  • “Adjust page width to fit.” When you choose this option, your web application resizes (that is, increases or decreases in width) when the device orientation changes. This option is generally recommended for mobile Safari web applications, because it enhances the user’s perception of the web application as a standalone application and not a webpage.

  • "Zoom page to fit.” When you choose this option, the width of your mobile Safari web application does not change when the device orientation changes, but the scale does. In other words, the content of your web application will appear a bit bigger. You might want to choose this option if your web application has a complicated layout that you don’t want to change in width when the device orientation changes.

The Page Zooming value in this section controls whether users can zoom your web application when they view it on iPhone or iPod touch. In general, because you want iPhone and iPod touch users to view your web application as a standalone application and not as a webpage, it’s recommended that you turn off Page Zooming (that is, deselect “Allow users to adjust page zoom”).

Web Clip

The values in this section control how your web application can be displayed on iPhone and iPod touch and how your Web Clip icon is created and displayed.

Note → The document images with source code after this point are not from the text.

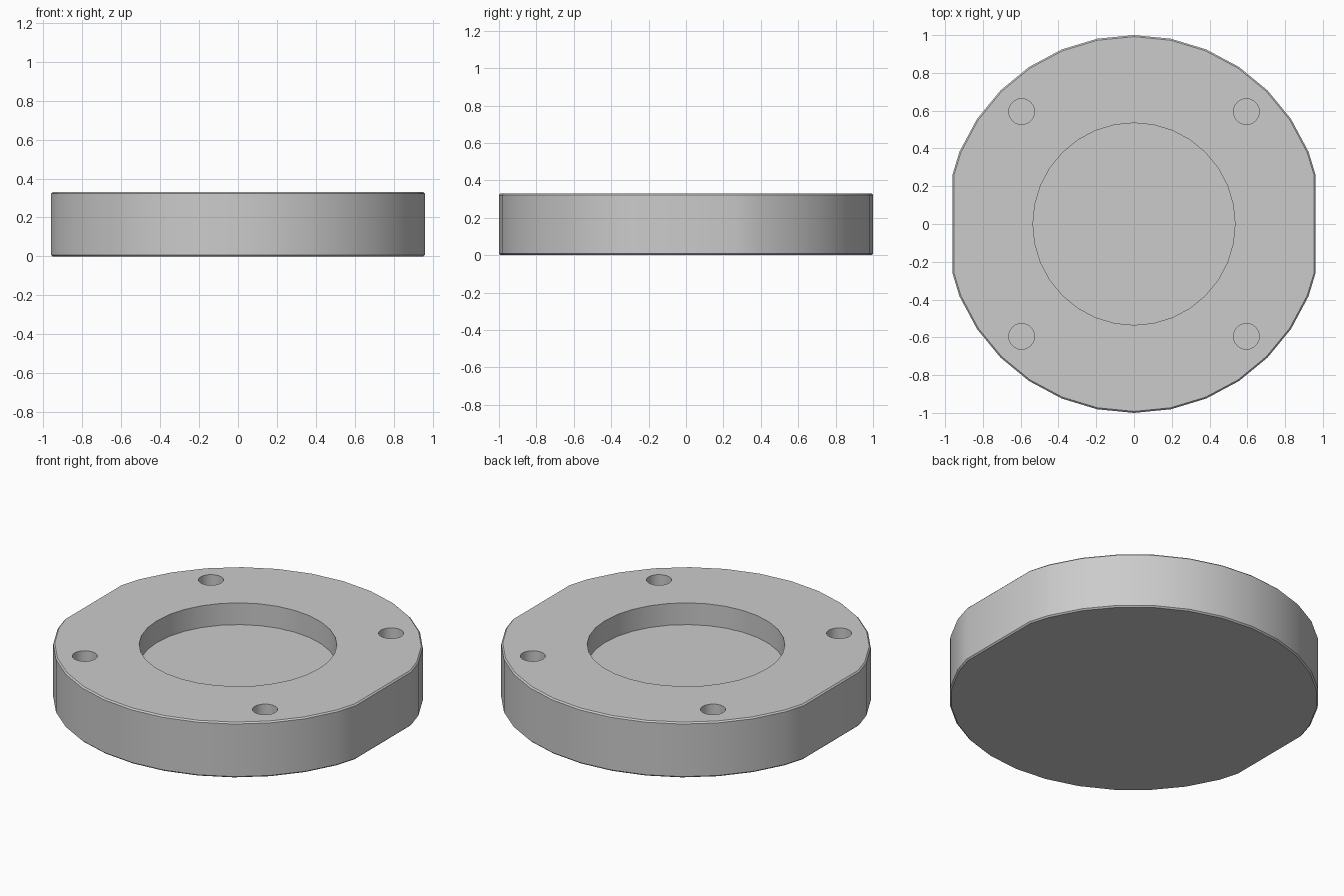
import bpy

cube = bpy.data.objects.get("Cube")
if cube:
    bpy.data.objects.remove(cube, do_unlink=True)

HEIGHT = 0.33
FLAT_X = 0.96

grey = bpy.data.materials.new("light_grey")
grey.use_nodes = True
colour = (0.6, 0.6, 0.6, 1)
grey.diffuse_color = colour
grey.node_tree.nodes["Principled BSDF"].inputs["Base Color"].default_value = colour


def cylinder(name, radius, bottom, top, x=0, y=0, sides=32):
    bpy.ops.mesh.primitive_cylinder_add(
        vertices=sides, radius=radius, depth=top - bottom,
        location=(x, y, (top + bottom) / 2))
    obj = bpy.context.object
    obj.name = name
    obj.data.materials.append(grey)
    return obj


def cut(body, cutter, operation="DIFFERENCE"):
    mod = body.modifiers.new(cutter.name, "BOOLEAN")
    mod.operation = operation
    mod.solver = "EXACT"
    mod.object = cutter
    bpy.context.view_layer.objects.active = body
    bpy.ops.object.modifier_apply(modifier=mod.name)
    bpy.data.objects.remove(cutter, do_unlink=True)


# Round body
body = cylinder("round_base", 1, 0, HEIGHT)

# Two side flats
bpy.ops.mesh.primitive_cube_add(size=2, location=(0, 0, 0))
flats = bpy.context.object
flats.name = "side_flats"
flats.scale = (FLAT_X, 1.5, 1)
flats.data.materials.append(grey)
cut(body, flats, "INTERSECT")

# Narrow softened outer rim
bevel = body.modifiers.new("soft_rim", "BEVEL")
bevel.width = 0.008
bevel.segments = 1
bevel.limit_method = "ANGLE"
bevel.angle_limit = 1.0
bpy.context.view_layer.objects.active = body
bpy.ops.object.modifier_apply(modifier=bevel.name)

# Central recess
cut(body, cylinder("recess", 0.535, HEIGHT - 0.13, 0.5))

# Four blind bolt holes
for x in (-0.595, 0.595):
    for y in (-0.595, 0.595):
        cut(body, cylinder("bolt_hole", 0.068, HEIGHT - 0.2, 0.5, x, y, 24))

bpy.ops.object.select_all(action="DESELECT")
body.select_set(True)
bpy.context.view_layer.objects.active = body
bpy.ops.object.shade_smooth_by_angle(angle=0.6)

In iOS 2.0 and later you can choose to make your mobile Safari web application available in a full-screen mode, which hides the Safari toolbar and navigation bar. If you want to do this, you must also provide a Web Clip icon, because tapping a Web Clip icon is the only way users can open a web application in full-screen mode (navigating to the application in Safari on iPhone does not open it in full-screen mode). If you choose not to support full-screen mode, you should still consider providing a Web Clip icon so users have a convenient way to open your web application.

To make your mobile Safari web application available in full-screen mode, select the “Show as full screen application (hide Safari toolbar and navigation bar)” checkbox. This allows users to open your web application in full-screen mode when they tap the Web Clip icon. Note that users press the Home button to leave a web application that is running in full-screen mode.

If you selected the “Show as full screen application (hide Safari toolbar and navigation bar)” checkbox, you can also specify one of the following three styles for the status bar:

  • Gray

  • Black

  • Black (Translucent)

Use the pop-up menu to choose the status bar style that best coordinates with the appearance of your web application. You can specify a status bar style only if you selected the “Show as full screen application (hide Safari toolbar and navigation bar)” checkbox. This is because the status bar appearance automatically matches the appearance of the Safari navigation bar when it is visible.

The two options for the Icon value are:

  • "Use custom icon.” Choose this option if you want to design your own Web Clip icon to represent your mobile Safari web application. See “Designing a Web Clip Icon for an iPhone Web Application” for more information on how to do this.

    If you choose this option, you can also specify whether you want the shiny glass overlay effect to be added automatically by selecting the “Add glass visual effect” checkbox. Note that you do not have control over a Web Clip icon’s rounded corners and drop shadow; these are always added automatically.

  • "Use Safari generated icon.” Choose this option if you want to allow users to create their own Web Clip icon to represent your mobile Safari web application.

Opening an Existing Dashboard Widget

If you want to forgo Dashcode’s project management and design tools, you can open an existing widget in Dashcode without importing it into a new project. When Dashcode opens a widget, you have access to its code and all of Dashcode’s debugging tools, but not its design tools.

To open a widget in Dashcode, choose File > Open and select a widget in the Open dialog, or choose File > New Project and click the Open Existing button at the bottom of the template chooser dialog. When you open a widget with Dashcode, the canvas is locked. This means that Dashcode’s design tools, responsible for generating HTML, CSS, and images for a widget, are turned off. When you open an existing widget instead of importing it into a new project, Dashcode displays a lock over the bottom of the canvas.